++++ Records shown
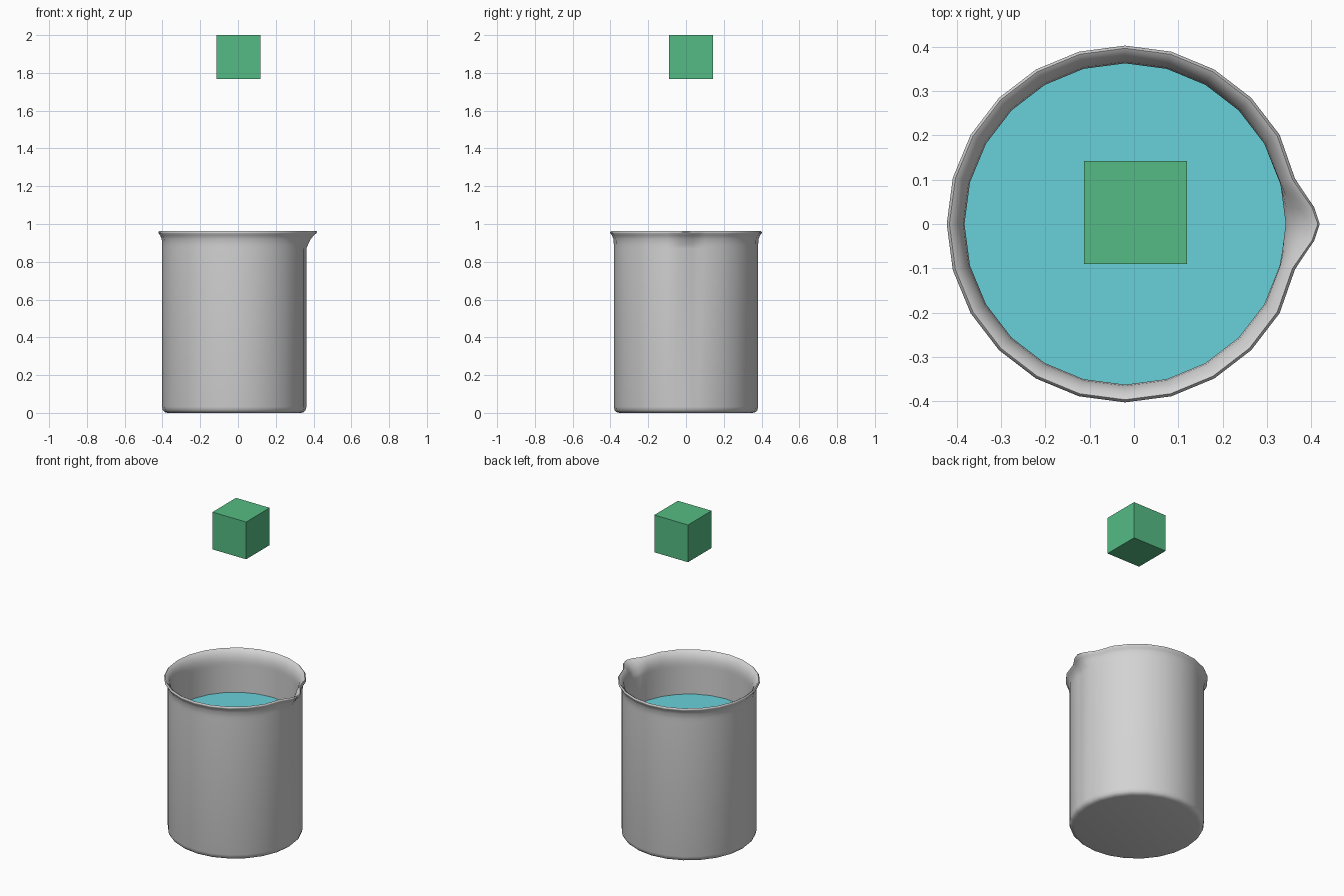
import bpy, bmesh, math
from mathutils import Matrix

old = bpy.data.objects.get("Cube")
if old:
    bpy.data.objects.remove(old, do_unlink=True)


def material(name, rgb):
    m = bpy.data.materials.new(name)
    m.use_nodes = True
    colour = (*rgb, 1.0)
    m.diffuse_color = colour
    m.node_tree.nodes["Principled BSDF"].inputs["Base Color"].default_value = colour
    return m


def make_object(name, bm, mat):
    bmesh.ops.recalc_face_normals(bm, faces=bm.faces)
    mesh = bpy.data.meshes.new(name)
    bm.to_mesh(mesh)
    bm.free()
    mesh.materials.append(mat)
    ob = bpy.data.objects.new(name, mesh)
    bpy.context.collection.objects.link(ob)
    return ob


grey = material("grey_glass", (0.65, 0.65, 0.65))
cyan = material("cyan_liquid", (0.138, 0.64, 0.70))
green = material("green_block", (0.09, 0.50, 0.23))

CENTRE_X = -0.02
SIDES = 24
STEP = 360 / SIDES

# Beaker wall profile (radius, height): up the outside, over the lip, down the inside
profile = [
    (0.352, 0.0), (0.368, 0.004), (0.378, 0.014), (0.382, 0.032),
    (0.382, 0.87), (0.382, 0.89), (0.384, 0.92), (0.392, 0.94),
    (0.401, 0.951), (0.402, 0.957), (0.396, 0.963), (0.387, 0.958),
    (0.373, 0.938), (0.365, 0.915), (0.362, 0.89), (0.362, 0.87),
    (0.363, 0.70), (0.363, 0.04), (0.35, 0.025),
]

# Extra reach of the pouring spout by angle in degrees, on the +x side
spout = {0: 0.038, 5: 0.03, 10: 0.011, 15: -0.006}
angles = sorted({i * STEP for i in range(SIDES)} | {5, 10, 350, 355})


def ring_point(r, z, deg):
    # Keep in-between points on the straight edges of the 24-sided wall
    half = STEP / 2
    r *= math.cos(math.radians(half)) / math.cos(math.radians(deg % STEP - half))
    weight = min(max((z - 0.87) / 0.09, 0), 1)
    r += weight * spout.get(min(deg, 360 - deg), 0)
    a = math.radians(deg)
    return CENTRE_X + r * math.cos(a), r * math.sin(a), z


# Beaker
bm = bmesh.new()
rings = [[bm.verts.new(ring_point(r, z, d)) for d in angles] for r, z in profile]
n = len(angles)
for low, high in zip(rings, rings[1:]):
    for i in range(n):
        j = (i + 1) % n
        bm.faces.new((low[i], low[j], high[j], high[i]))
bm.faces.new(list(reversed(rings[0])))
bm.faces.new(rings[-1])
beaker = make_object("beaker", bm, grey)
bpy.ops.object.select_all(action='DESELECT')
beaker.select_set(True)
bpy.context.view_layer.objects.active = beaker
bpy.ops.object.shade_smooth_by_angle(angle=math.radians(60))

# Liquid filling the beaker
bm = bmesh.new()
bottom, top = 0.035, 0.70
bmesh.ops.create_cone(
    bm, cap_ends=True, segments=SIDES, radius1=0.362, radius2=0.362, depth=top - bottom,
    matrix=Matrix.Translation((CENTRE_X, 0, (top + bottom) / 2)))
make_object("liquid", bm, cyan)

# Block floating above the beaker
bm = bmesh.new()
bmesh.ops.create_cube(bm, size=0.232, matrix=Matrix.Translation((0.003, 0.026, 1.884)))
make_object("floating_block", bm, green)
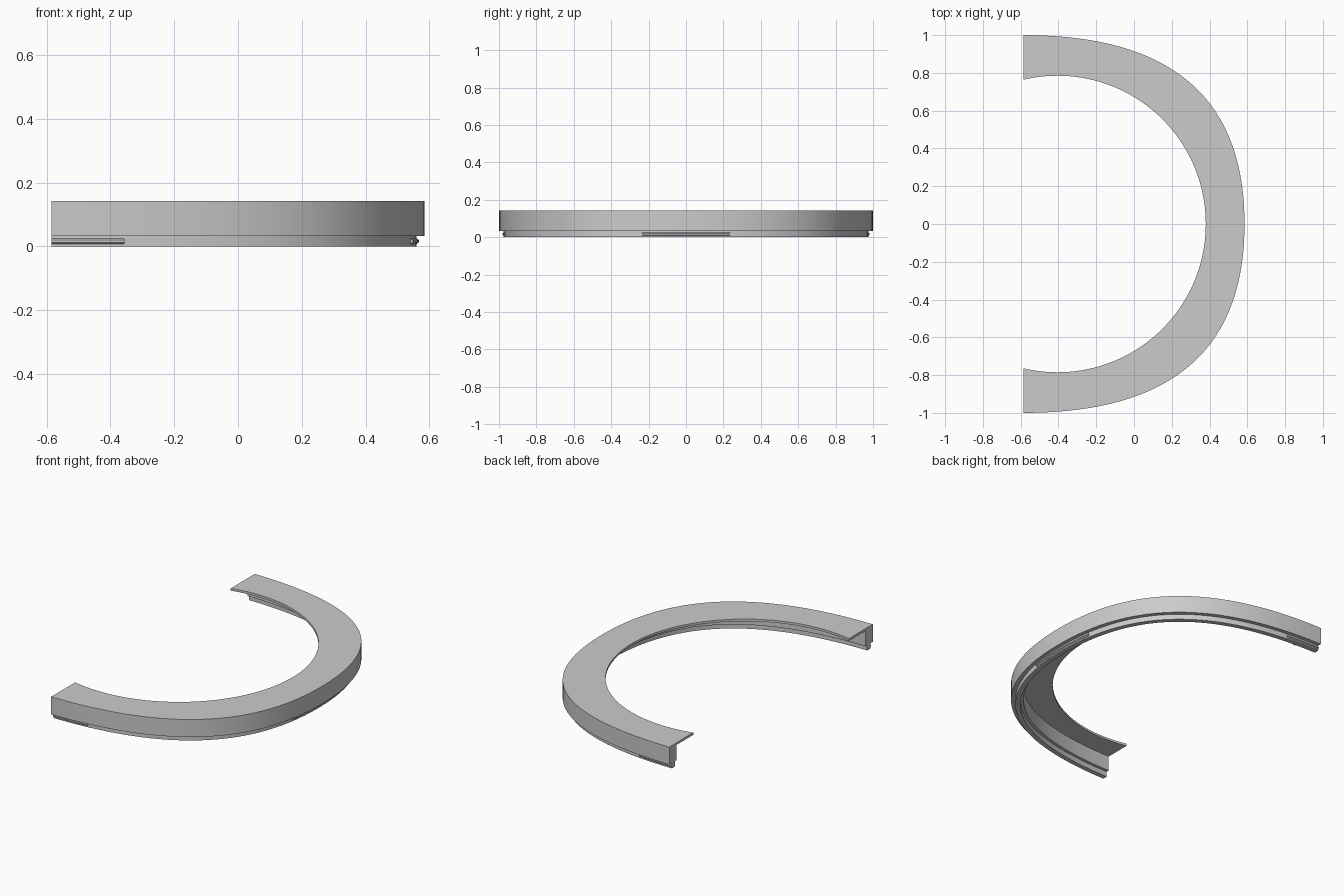
import bpy, bmesh, math
from mathutils import Vector

if "Cube" in bpy.data.objects:
    bpy.data.objects.remove(bpy.data.objects["Cube"])

END_X = -0.585          # flat cut plane at the open end
STEPS = 112

grey = bpy.data.materials.new("light grey")
grey.diffuse_color = (0.6, 0.6, 0.6, 1)
grey.use_nodes = True
grey.node_tree.nodes["Principled BSDF"].inputs["Base Color"].default_value = grey.diffuse_color


def outer(s):
    """Outer outline, s from -1 (front end) through 0 (tip) to 1 (back end)."""
    u = abs(s)
    t = 1 - u
    pts = [(END_X, 1), (END_X + 0.9, 1), (0.585, 0.56), (0.585, 0)]
    w = [u**3, 3 * u * u * t, 3 * u * t * t, t**3]
    x = sum(a * p[0] for a, p in zip(w, pts))
    y = sum(a * p[1] for a, p in zip(w, pts))
    return Vector((x, math.copysign(y, s)))


def inset(s, d):
    """Outline point moved inwards by d."""
    e = 1e-4
    a, b = max(-1, s - e), min(1, s + e)
    tan = (outer(b) - outer(a)).normalized()
    p = outer(s) + Vector((-tan.y, tan.x)) * d
    if abs(s) == 1:
        p.x = END_X
    return p


def inner(s):
    """Circular inner opening of the top plate."""
    r = 0.785
    a = s * math.acos(-0.18 / r)
    return Vector((-0.405 + r * math.cos(a), r * math.sin(a)))


def sweep(name, profile, s0, s1, steps):
    """Sweep a closed profile of (inset or None for inner edge, z)."""
    bm = bmesh.new()
    rings = []
    for i in range(steps + 1):
        s = s0 + (s1 - s0) * i / steps
        ring = []
        for d, z in profile:
            p = inner(s) if d is None else inset(s, d)
            ring.append(bm.verts.new((p.x, p.y, z)))
        rings.append(ring)
    n = len(profile)
    for a, b in zip(rings, rings[1:]):
        for k in range(n):
            m = (k + 1) % n
            bm.faces.new((a[k], a[m], b[m], b[k]))
    bm.faces.new(rings[0])
    bm.faces.new(rings[-1][::-1])
    bmesh.ops.recalc_face_normals(bm, faces=bm.faces)
    me = bpy.data.meshes.new(name)
    bm.to_mesh(me)
    bm.free()
    me.materials.append(grey)
    for p in me.polygons:
        p.use_smooth = True
    me.set_sharp_from_angle(angle=math.radians(25))
    ob = bpy.data.objects.new(name, me)
    bpy.context.collection.objects.link(ob)
    return ob


# Arched body: top plate, outer wall and recessed bottom lip
body = [(0, 0.142), (0, 0.033), (0.025, 0.033), (0.025, 0),
        (0.055, 0), (0.055, 0.033), (0.073, 0.033), (0.073, 0.128),
        (None, 0.128), (None, 0.142)]
sweep("arched_rim", body, -1, 1, STEPS)

# Snap ribs on the lip: one at the tip and one at each end
rib = [(0.03, 0.008), (0.025, 0.008), (0.018, 0.013),
       (0.018, 0.020), (0.025, 0.025), (0.03, 0.025)]
for name, a, b in (("tip_rib", -0.148, 0.148),
                   ("front_end_rib", -1, -0.909),
                   ("back_end_rib", 0.909, 1)):
    sweep(name, rib, a, b, 24)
++++++++
- Directions
Retype the records above exactly, and keep any picture out of what you write.

- Solution to this exercise
import bpy, bmesh, math
from mathutils import Matrix

old = bpy.data.objects.get("Cube")
if old:
    bpy.data.objects.remove(old, do_unlink=True)


def material(name, rgb):
    m = bpy.data.materials.new(name)
    m.use_nodes = True
    colour = (*rgb, 1.0)
    m.diffuse_color = colour
    m.node_tree.nodes["Principled BSDF"].inputs["Base Color"].default_value = colour
    return m


def make_object(name, bm, mat):
    bmesh.ops.recalc_face_normals(bm, faces=bm.faces)
    mesh = bpy.data.meshes.new(name)
    bm.to_mesh(mesh)
    bm.free()
    mesh.materials.append(mat)
    ob = bpy.data.objects.new(name, mesh)
    bpy.context.collection.objects.link(ob)
    return ob


grey = material("grey_glass", (0.65, 0.65, 0.65))
cyan = material("cyan_liquid", (0.138, 0.64, 0.70))
green = material("green_block", (0.09, 0.50, 0.23))

CENTRE_X = -0.02
SIDES = 24
STEP = 360 / SIDES

# Beaker wall profile (radius, height): up the outside, over the lip, down the inside
profile = [
    (0.352, 0.0), (0.368, 0.004), (0.378, 0.014), (0.382, 0.032),
    (0.382, 0.87), (0.382, 0.89), (0.384, 0.92), (0.392, 0.94),
    (0.401, 0.951), (0.402, 0.957), (0.396, 0.963), (0.387, 0.958),
    (0.373, 0.938), (0.365, 0.915), (0.362, 0.89), (0.362, 0.87),
    (0.363, 0.70), (0.363, 0.04), (0.35, 0.025),
]

# Extra reach of the pouring spout by angle in degrees, on the +x side
spout = {0: 0.038, 5: 0.03, 10: 0.011, 15: -0.006}
angles = sorted({i * STEP for i in range(SIDES)} | {5, 10, 350, 355})


def ring_point(r, z, deg):
    # Keep in-between points on the straight edges of the 24-sided wall
    half = STEP / 2
    r *= math.cos(math.radians(half)) / math.cos(math.radians(deg % STEP - half))
    weight = min(max((z - 0.87) / 0.09, 0), 1)
    r += weight * spout.get(min(deg, 360 - deg), 0)
    a = math.radians(deg)
    return CENTRE_X + r * math.cos(a), r * math.sin(a), z


# Beaker
bm = bmesh.new()
rings = [[bm.verts.new(ring_point(r, z, d)) for d in angles] for r, z in profile]
n = len(angles)
for low, high in zip(rings, rings[1:]):
    for i in range(n):
        j = (i + 1) % n
        bm.faces.new((low[i], low[j], high[j], high[i]))
bm.faces.new(list(reversed(rings[0])))
bm.faces.new(rings[-1])
beaker = make_object("beaker", bm, grey)
bpy.ops.object.select_all(action='DESELECT')
beaker.select_set(True)
bpy.context.view_layer.objects.active = beaker
bpy.ops.object.shade_smooth_by_angle(angle=math.radians(60))

# Liquid filling the beaker
bm = bmesh.new()
bottom, top = 0.035, 0.70
bmesh.ops.create_cone(
    bm, cap_ends=True, segments=SIDES, radius1=0.362, radius2=0.362, depth=top - bottom,
    matrix=Matrix.Translation((CENTRE_X, 0, (top + bottom) / 2)))
make_object("liquid", bm, cyan)

# Block floating above the beaker
bm = bmesh.new()
bmesh.ops.create_cube(bm, size=0.232, matrix=Matrix.Translation((0.003, 0.026, 1.884)))
make_object("floating_block", bm, green)
import bpy, bmesh, math
from mathutils import Vector

if "Cube" in bpy.data.objects:
    bpy.data.objects.remove(bpy.data.objects["Cube"])

END_X = -0.585          # flat cut plane at the open end
STEPS = 112

grey = bpy.data.materials.new("light grey")
grey.diffuse_color = (0.6, 0.6, 0.6, 1)
grey.use_nodes = True
grey.node_tree.nodes["Principled BSDF"].inputs["Base Color"].default_value = grey.diffuse_color


def outer(s):
    """Outer outline, s from -1 (front end) through 0 (tip) to 1 (back end)."""
    u = abs(s)
    t = 1 - u
    pts = [(END_X, 1), (END_X + 0.9, 1), (0.585, 0.56), (0.585, 0)]
    w = [u**3, 3 * u * u * t, 3 * u * t * t, t**3]
    x = sum(a * p[0] for a, p in zip(w, pts))
    y = sum(a * p[1] for a, p in zip(w, pts))
    return Vector((x, math.copysign(y, s)))


def inset(s, d):
    """Outline point moved inwards by d."""
    e = 1e-4
    a, b = max(-1, s - e), min(1, s + e)
    tan = (outer(b) - outer(a)).normalized()
    p = outer(s) + Vector((-tan.y, tan.x)) * d
    if abs(s) == 1:
        p.x = END_X
    return p


def inner(s):
    """Circular inner opening of the top plate."""
    r = 0.785
    a = s * math.acos(-0.18 / r)
    return Vector((-0.405 + r * math.cos(a), r * math.sin(a)))


def sweep(name, profile, s0, s1, steps):
    """Sweep a closed profile of (inset or None for inner edge, z)."""
    bm = bmesh.new()
    rings = []
    for i in range(steps + 1):
        s = s0 + (s1 - s0) * i / steps
        ring = []
        for d, z in profile:
            p = inner(s) if d is None else inset(s, d)
            ring.append(bm.verts.new((p.x, p.y, z)))
        rings.append(ring)
    n = len(profile)
    for a, b in zip(rings, rings[1:]):
        for k in range(n):
            m = (k + 1) % n
            bm.faces.new((a[k], a[m], b[m], b[k]))
    bm.faces.new(rings[0])
    bm.faces.new(rings[-1][::-1])
    bmesh.ops.recalc_face_normals(bm, faces=bm.faces)
    me = bpy.data.meshes.new(name)
    bm.to_mesh(me)
    bm.free()
    me.materials.append(grey)
    for p in me.polygons:
        p.use_smooth = True
    me.set_sharp_from_angle(angle=math.radians(25))
    ob = bpy.data.objects.new(name, me)
    bpy.context.collection.objects.link(ob)
    return ob


# Arched body: top plate, outer wall and recessed bottom lip
body = [(0, 0.142), (0, 0.033), (0.025, 0.033), (0.025, 0),
        (0.055, 0), (0.055, 0.033), (0.073, 0.033), (0.073, 0.128),
        (None, 0.128), (None, 0.142)]
sweep("arched_rim", body, -1, 1, STEPS)

# Snap ribs on the lip: one at the tip and one at each end
rib = [(0.03, 0.008), (0.025, 0.008), (0.018, 0.013),
       (0.018, 0.020), (0.025, 0.025), (0.03, 0.025)]
for name, a, b in (("tip_rib", -0.148, 0.148),
                   ("front_end_rib", -1, -0.909),
                   ("back_end_rib", 0.909, 1)):
    sweep(name, rib, a, b, 24)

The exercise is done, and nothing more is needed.